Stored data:

--- START ---

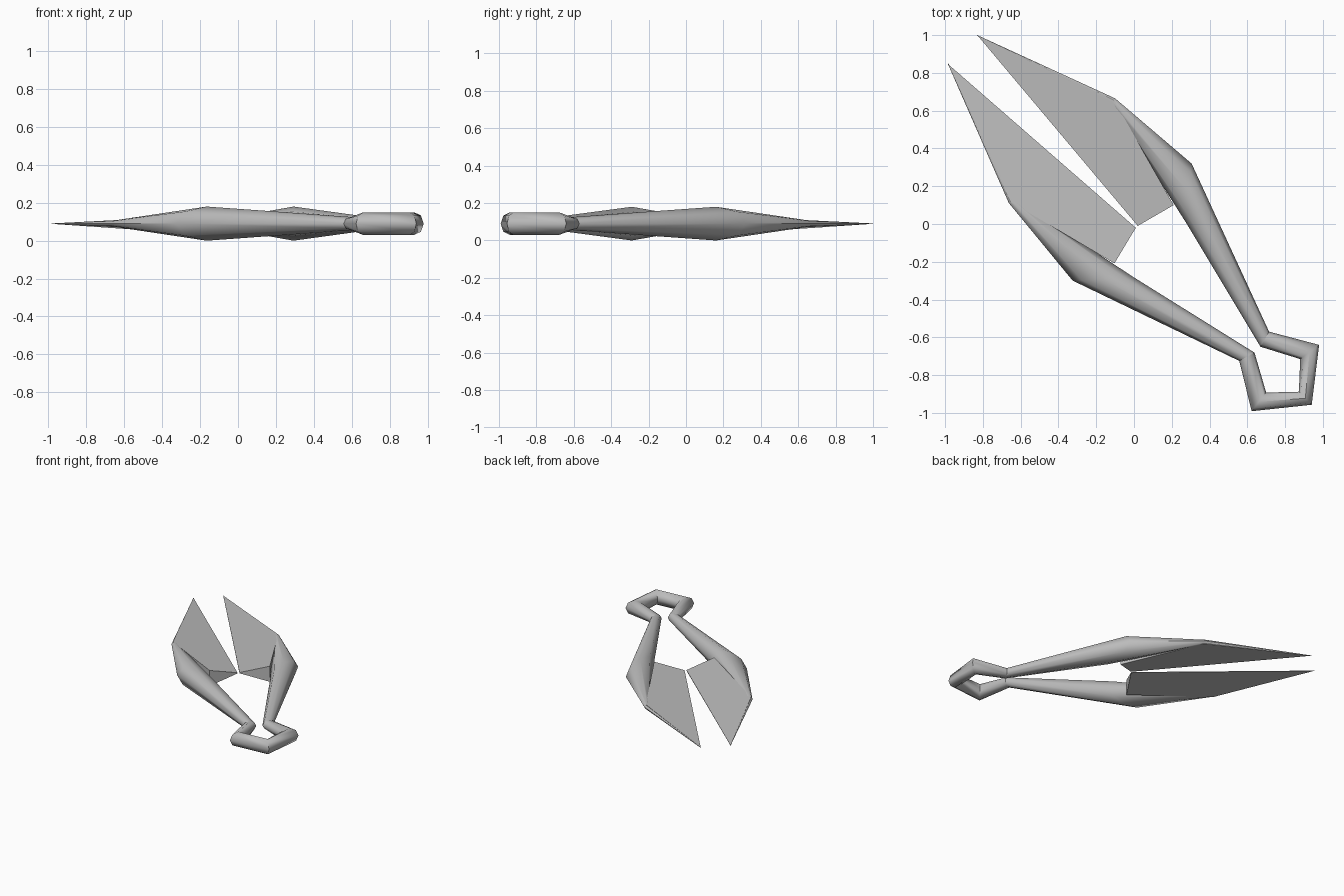
import bpy, bmesh, math
from mathutils import Vector, Matrix

cube = bpy.data.objects.get("Cube")
if cube:
    bpy.data.objects.remove(cube)

MID = 0.09                      # height of the flat symmetry plane
AXIS = math.radians(-45.5)      # direction of the long axis in plan
SIDES = 8

steel = bpy.data.materials.new("grey_steel")
steel.use_nodes = True
grey = (0.5, 0.5, 0.5, 1)
steel.diffuse_color = grey
steel.node_tree.nodes["Principled BSDF"].inputs["Base Color"].default_value = grey


def reflect(p):
    """Mirror a plan point across the long axis."""
    c, s = math.cos(2 * AXIS), math.sin(2 * AXIS)
    return (p[0] * c + p[1] * s, p[0] * s - p[1] * c)


def finish(name, bm, angle):
    bmesh.ops.recalc_face_normals(bm, faces=bm.faces)
    mesh = bpy.data.meshes.new(name)
    bm.to_mesh(mesh)
    bm.free()
    mesh.materials.append(steel)
    obj = bpy.data.objects.new(name, mesh)
    bpy.context.collection.objects.link(obj)
    bpy.ops.object.select_all(action='DESELECT')
    obj.select_set(True)
    bpy.context.view_layer.objects.active = obj
    bpy.ops.object.shade_smooth_by_angle(angle=math.radians(angle))


def tube(name, sections):
    """Loft oval rings, each given by outer point, inner point, half height."""
    bm = bmesh.new()
    rings = []
    for outer, inner, h in sections:
        o, i = Vector(outer), Vector(inner)
        mid, half = (o + i) / 2, (o - i) / 2
        ring = []
        for k in range(SIDES):
            a = math.tau * k / SIDES
            p = mid + half * math.cos(a)
            ring.append(bm.verts.new((p.x, p.y, MID + h * math.sin(a))))
        rings.append(ring)
    for r, s in zip(rings, rings[1:]):
        for k in range(SIDES):
            n = (k + 1) % SIDES
            bm.faces.new((r[k], r[n], s[n], s[k]))
    bm.faces.new(rings[0])
    bm.faces.new(rings[-1])
    finish(name, bm, 50)


def wedge(name, corners):
    """Closed plate whose half height varies from corner to corner."""
    bm = bmesh.new()
    top = [bm.verts.new((*p, MID + h)) for p, h in corners]
    low = [bm.verts.new((*p, MID - h)) for p, h in corners]
    bm.faces.new(top)
    bm.faces.new(low[::-1])
    for k in range(len(corners)):
        n = (k + 1) % len(corners)
        bm.faces.new((top[k], low[k], low[n], top[n]))
    finish(name, bm, 30)


# Sections of one half: back of the ring, ring corner, neck, elbow, jaw corner
back = ((0.941, -0.957), (0.873, -0.888), 0.06)
corner = ((0.98, -0.64), (0.88, -0.715), 0.06)
neck = ((0.715, -0.57), (0.67, -0.65), 0.035)
elbow = ((0.305, 0.32), (0.28, 0.0), 0.09)
jaw = ((-0.10, 0.665), (-0.12, 0.63), 0.018)
tip = ((-0.83, 1.0), (-0.832, 0.997), 0.001)

# Blade corners: inner heel, outer heel, jaw corner, tip
blade = [((0.02, -0.01), 0.003), ((0.21, 0.10), 0.062),
         ((-0.105, 0.655), 0.018), ((-0.83, 1.0), 0.001)]


def mirrored(sections):
    return [(reflect(o), reflect(i), h) for o, i, h in sections]


# Spring ring runs from neck to neck
tube("spring_ring", [neck, corner, back] + mirrored([corner, neck]))

# Tapered arms and wedge blades on both sides
arm = [neck, elbow, jaw, tip]
tube("left_arm", arm)
tube("right_arm", mirrored(arm))
wedge("left_blade", blade)
wedge("right_blade", [(reflect(p), h) for p, h in blade])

--- END ---

WHAT TO DO: Search the data for "tube". Copy every matching line.

RESPONSE TO THIS TASK:
def tube(name, sections):
tube("spring_ring", [neck, corner, back] + mirrored([corner, neck]))
tube("left_arm", arm)
tube("right_arm", mirrored(arm))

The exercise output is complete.